Along with regular exercise and veterinary care, providing good quality food is the best way you can contribute to your pet's health.

These are the basic nutrients every pet needs:

  • Water is the most essential nutrient in any diet. Ensure your pet can access fresh, clean water at all times.

  • Carbohydrates supply energy and come from sugars, starch and fibre from plant sources. Carbohydrates help energize the brain and muscles, making your pet bright and active.

  • Fats also supply energy and, in the right amounts, help build strong cells and promote nutrient absorption. However, too much fat can lead to  obesity-related health problems.

  • Proteins are required for a healthy coat, skin and nails. Your pet's body uses the amino acids in proteins to make enzymes and hormones in the blood stream and to maintain a healthy immune system. Proteins can come from plant and meat sources but cats and dogs do best on a high-quality animal protein.

  • Vitamins and minerals help regulate many body systems. For example, your pet needs the minerals calcium and phosphorous for strong bones. Antioxidant vitamins like vitamin E and C help boost your pet's immune system during times of stress.

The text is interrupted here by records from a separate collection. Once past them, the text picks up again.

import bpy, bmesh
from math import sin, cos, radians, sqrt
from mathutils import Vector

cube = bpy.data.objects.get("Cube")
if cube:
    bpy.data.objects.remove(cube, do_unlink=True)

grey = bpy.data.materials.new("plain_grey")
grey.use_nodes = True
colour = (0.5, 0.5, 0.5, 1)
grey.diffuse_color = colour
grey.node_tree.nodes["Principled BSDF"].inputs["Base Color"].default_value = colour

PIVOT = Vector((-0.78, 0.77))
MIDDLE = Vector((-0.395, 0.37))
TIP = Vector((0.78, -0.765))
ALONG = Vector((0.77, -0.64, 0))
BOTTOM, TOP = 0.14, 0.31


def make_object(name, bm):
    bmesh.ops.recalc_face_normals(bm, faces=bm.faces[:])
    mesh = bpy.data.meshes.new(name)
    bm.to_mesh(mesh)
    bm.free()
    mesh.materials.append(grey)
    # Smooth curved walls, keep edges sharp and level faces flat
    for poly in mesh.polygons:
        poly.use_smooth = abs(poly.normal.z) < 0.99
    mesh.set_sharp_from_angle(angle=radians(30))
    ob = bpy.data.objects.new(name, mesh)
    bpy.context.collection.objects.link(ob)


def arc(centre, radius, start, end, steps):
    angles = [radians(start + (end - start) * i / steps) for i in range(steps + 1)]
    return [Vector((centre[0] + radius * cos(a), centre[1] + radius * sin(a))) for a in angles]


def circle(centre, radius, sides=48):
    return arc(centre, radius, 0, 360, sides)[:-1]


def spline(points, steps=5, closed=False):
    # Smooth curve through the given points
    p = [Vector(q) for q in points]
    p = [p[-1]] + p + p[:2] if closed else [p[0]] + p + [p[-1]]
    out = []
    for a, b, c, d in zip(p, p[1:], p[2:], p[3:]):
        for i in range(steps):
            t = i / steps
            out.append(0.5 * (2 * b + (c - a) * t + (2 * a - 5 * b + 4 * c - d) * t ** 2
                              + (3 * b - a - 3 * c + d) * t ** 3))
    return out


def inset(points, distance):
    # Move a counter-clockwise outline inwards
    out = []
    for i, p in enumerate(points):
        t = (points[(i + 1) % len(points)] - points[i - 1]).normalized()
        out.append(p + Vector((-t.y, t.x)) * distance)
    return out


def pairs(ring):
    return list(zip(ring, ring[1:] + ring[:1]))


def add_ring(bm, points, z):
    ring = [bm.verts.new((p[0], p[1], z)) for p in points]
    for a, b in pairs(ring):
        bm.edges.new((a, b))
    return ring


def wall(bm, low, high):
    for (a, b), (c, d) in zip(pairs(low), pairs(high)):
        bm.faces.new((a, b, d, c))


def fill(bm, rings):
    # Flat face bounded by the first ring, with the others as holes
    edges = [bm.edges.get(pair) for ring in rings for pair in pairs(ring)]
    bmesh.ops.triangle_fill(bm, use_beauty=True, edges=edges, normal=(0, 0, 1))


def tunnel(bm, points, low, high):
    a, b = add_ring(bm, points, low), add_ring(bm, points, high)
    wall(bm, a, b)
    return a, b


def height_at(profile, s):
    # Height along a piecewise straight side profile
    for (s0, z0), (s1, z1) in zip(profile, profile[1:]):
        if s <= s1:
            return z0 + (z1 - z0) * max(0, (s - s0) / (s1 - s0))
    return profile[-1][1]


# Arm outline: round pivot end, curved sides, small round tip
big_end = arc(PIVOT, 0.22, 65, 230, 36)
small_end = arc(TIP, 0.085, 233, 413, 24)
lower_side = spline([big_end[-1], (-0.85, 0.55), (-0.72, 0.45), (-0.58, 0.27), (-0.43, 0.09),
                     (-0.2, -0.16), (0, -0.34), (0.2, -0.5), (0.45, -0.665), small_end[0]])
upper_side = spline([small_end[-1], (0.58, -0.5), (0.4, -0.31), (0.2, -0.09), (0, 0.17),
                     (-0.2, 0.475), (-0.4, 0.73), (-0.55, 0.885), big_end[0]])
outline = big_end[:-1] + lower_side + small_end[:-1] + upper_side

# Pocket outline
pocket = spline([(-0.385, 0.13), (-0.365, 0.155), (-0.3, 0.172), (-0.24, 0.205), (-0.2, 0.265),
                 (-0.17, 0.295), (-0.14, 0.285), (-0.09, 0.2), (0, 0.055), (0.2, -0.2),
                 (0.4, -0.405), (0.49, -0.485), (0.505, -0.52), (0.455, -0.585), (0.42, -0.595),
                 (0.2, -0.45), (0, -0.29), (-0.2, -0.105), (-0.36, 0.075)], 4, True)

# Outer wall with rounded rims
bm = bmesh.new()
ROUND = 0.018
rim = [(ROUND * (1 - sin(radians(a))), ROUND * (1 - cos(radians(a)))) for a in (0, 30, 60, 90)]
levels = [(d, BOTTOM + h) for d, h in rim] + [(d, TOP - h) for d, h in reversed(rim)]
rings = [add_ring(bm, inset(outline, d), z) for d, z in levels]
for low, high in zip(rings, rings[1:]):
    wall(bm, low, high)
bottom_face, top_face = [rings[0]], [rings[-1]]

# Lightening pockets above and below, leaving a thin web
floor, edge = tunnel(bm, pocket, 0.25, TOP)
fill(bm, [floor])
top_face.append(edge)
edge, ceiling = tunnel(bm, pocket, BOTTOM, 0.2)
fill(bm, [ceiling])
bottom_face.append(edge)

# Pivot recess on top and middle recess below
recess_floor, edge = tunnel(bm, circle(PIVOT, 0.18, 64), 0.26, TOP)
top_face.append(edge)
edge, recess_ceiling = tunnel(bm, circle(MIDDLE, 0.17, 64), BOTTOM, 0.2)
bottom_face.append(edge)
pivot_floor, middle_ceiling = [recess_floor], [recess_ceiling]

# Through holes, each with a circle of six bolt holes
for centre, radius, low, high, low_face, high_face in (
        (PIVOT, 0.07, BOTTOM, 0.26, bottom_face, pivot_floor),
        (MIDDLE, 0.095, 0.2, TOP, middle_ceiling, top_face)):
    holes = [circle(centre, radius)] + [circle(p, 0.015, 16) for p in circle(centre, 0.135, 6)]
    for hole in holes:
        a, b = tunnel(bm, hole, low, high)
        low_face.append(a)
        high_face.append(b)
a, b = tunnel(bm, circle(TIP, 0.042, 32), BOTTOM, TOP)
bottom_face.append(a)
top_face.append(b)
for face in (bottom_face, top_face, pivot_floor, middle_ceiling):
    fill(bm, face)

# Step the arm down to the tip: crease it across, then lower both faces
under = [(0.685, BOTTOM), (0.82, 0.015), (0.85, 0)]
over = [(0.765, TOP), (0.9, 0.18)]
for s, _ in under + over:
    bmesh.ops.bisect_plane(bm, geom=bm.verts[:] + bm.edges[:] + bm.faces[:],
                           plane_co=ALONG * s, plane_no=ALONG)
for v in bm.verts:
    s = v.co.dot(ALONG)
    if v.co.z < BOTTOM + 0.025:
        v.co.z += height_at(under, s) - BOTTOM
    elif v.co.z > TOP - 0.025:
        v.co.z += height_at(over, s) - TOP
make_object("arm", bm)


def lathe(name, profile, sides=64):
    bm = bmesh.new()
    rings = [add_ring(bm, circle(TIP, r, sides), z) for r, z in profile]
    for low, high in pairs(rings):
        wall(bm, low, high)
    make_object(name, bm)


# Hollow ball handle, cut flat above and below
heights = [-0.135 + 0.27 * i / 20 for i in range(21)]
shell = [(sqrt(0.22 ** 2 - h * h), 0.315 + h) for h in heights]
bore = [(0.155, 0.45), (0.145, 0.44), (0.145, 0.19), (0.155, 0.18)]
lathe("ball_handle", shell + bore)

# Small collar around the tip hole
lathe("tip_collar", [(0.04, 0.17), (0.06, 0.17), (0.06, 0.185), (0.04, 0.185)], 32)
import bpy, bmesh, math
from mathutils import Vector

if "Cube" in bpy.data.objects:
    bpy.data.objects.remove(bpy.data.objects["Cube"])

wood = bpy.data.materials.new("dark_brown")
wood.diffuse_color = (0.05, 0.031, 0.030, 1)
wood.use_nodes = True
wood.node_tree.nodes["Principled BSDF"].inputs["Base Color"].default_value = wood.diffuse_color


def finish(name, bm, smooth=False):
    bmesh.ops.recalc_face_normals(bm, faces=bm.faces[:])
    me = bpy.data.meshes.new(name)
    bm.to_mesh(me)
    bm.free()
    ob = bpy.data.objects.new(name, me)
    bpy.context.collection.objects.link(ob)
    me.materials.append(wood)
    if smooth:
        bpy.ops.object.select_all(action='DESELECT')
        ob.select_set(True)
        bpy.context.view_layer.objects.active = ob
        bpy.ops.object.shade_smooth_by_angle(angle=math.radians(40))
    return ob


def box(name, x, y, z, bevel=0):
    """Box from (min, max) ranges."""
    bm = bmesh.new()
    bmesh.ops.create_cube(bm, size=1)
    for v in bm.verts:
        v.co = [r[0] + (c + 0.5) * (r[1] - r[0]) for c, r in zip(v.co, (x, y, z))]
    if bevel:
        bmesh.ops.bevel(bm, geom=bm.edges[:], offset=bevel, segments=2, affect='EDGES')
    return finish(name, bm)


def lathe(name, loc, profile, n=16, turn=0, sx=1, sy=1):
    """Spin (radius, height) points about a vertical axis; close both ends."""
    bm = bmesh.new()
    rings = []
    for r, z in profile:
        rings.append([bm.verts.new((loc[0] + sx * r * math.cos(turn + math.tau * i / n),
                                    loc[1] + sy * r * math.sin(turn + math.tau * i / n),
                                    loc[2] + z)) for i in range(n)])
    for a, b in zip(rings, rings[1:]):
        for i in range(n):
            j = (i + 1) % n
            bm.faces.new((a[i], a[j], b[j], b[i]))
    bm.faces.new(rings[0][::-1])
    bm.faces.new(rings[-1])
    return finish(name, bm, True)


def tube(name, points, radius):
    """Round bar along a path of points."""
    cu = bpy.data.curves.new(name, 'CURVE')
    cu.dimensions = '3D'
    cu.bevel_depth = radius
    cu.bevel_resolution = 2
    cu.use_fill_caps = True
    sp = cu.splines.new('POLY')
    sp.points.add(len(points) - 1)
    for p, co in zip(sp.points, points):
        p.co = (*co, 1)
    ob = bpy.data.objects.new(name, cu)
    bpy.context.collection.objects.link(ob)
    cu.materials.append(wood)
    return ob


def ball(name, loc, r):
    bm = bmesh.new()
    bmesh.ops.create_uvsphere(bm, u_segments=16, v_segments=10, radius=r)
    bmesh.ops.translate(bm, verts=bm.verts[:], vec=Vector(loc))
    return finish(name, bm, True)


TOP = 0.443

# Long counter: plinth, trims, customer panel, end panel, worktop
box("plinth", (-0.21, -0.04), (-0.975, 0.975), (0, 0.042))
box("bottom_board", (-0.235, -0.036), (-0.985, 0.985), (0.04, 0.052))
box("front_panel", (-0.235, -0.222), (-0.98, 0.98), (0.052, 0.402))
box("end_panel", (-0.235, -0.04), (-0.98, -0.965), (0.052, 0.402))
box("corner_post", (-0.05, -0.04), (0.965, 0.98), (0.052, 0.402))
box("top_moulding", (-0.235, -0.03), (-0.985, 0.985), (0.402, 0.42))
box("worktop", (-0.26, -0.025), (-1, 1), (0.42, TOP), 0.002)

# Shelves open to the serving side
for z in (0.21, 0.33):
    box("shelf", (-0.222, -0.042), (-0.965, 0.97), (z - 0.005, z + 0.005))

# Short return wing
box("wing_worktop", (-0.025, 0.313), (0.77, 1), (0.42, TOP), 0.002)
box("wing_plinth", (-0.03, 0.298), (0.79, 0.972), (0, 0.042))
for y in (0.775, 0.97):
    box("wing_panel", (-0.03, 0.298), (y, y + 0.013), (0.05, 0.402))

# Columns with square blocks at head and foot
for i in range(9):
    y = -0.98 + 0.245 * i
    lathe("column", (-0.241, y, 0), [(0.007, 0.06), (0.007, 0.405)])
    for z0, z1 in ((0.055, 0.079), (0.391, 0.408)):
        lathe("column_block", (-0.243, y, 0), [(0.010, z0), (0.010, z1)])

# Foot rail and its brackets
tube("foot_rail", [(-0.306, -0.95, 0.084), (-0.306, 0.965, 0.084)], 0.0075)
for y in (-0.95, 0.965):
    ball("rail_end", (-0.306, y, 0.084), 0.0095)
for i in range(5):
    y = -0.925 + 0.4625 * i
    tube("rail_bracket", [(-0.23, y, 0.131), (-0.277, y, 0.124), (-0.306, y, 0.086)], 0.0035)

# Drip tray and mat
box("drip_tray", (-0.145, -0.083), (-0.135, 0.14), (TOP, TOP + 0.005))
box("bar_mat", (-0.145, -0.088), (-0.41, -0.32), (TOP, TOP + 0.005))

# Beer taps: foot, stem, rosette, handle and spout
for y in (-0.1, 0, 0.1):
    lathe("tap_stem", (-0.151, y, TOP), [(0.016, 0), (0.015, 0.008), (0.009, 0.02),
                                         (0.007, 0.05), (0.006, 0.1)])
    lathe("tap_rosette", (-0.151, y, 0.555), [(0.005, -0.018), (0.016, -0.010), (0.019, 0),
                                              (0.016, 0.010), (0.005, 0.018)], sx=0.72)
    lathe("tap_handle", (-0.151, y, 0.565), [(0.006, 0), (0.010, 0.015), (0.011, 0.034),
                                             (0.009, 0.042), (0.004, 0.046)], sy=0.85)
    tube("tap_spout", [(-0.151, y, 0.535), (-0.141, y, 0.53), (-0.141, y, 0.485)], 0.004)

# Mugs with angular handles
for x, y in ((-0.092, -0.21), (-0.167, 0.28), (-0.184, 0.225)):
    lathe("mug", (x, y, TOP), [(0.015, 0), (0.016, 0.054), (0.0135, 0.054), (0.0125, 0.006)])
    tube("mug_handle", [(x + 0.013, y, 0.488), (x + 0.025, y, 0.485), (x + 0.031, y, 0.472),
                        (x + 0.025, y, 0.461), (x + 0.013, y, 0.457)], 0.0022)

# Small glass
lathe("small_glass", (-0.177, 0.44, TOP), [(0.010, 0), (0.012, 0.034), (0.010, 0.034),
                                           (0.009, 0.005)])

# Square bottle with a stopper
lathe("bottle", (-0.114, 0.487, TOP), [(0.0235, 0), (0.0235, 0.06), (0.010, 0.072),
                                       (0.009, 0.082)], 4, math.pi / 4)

How can I make sure my pet's diet is healthy?

We strongly recommend that you:

  • Feed premium pet foods. Premium foods offer high-quality ingredients and are made by companies specialising in nutritional research. Feeding generic pet foods may lead to obesity, irregular bowel movements or excess intestinal gas.

  • Make sure the food is fresh. When you purchase pet food, check for freshness and purchase only the amount necessary for your pet. Store pet food in a cool, dry place and keep it tightly closed. Discard uneaten food and always place fresh food in a clean bowl. In general, dry food (or kibble) is preferred for maintaining dental health and minimizing tartar build-up. Soft, canned food tends to be more palatable and can be stored for longer.

  • Feed the right amount. Ask us or check the label for how much to feed according to your pet's ideal weight (not necessarily the same as their current weight). Avoid feeding pets as much as they want or feeding a large amount at one time. Doing so can lead to obesity, gastrointestinal upset or even bloat, a life-threatening condition.

  • Avoid exercising your pet straight after feeding as this also increases the risk of bloat.

  • Maintain a daily routine. A regular schedule will help your pet keep normal bowel movements and avoid indoor accidents. Younger pets need to be fed more frequently as they are usually more energetic and burn more calories.

  • Avoid "people" food. Your pet's digestive system is simpler than yours and can easily be upset by changes. Feeding table scraps will result in an unbalanced diet, can cause stomach upsets or even cause life-threatening inflammation of the pancreas.

Life Cycle Feeding

Your pet's nutritional requirements will change as they age. Puppies need puppy food because it is higher in energy, calcium and protein but feeding it to an adult dog can lead to obesity. Likewise, older pets may need diets restricted in fat and supplemented with fibre for their optimum health. Many premium senior diets also contain additives to assist in the management of arthritis and can make your pet more comfortable.

Please give us a call at Mont Albert Vet on 9890 1728 to discuss your pet’s nutritional needs. We can recommend a diet for your pet that will give them optimum quality and length of life.

Remember, you are what you eat, and so is your pet!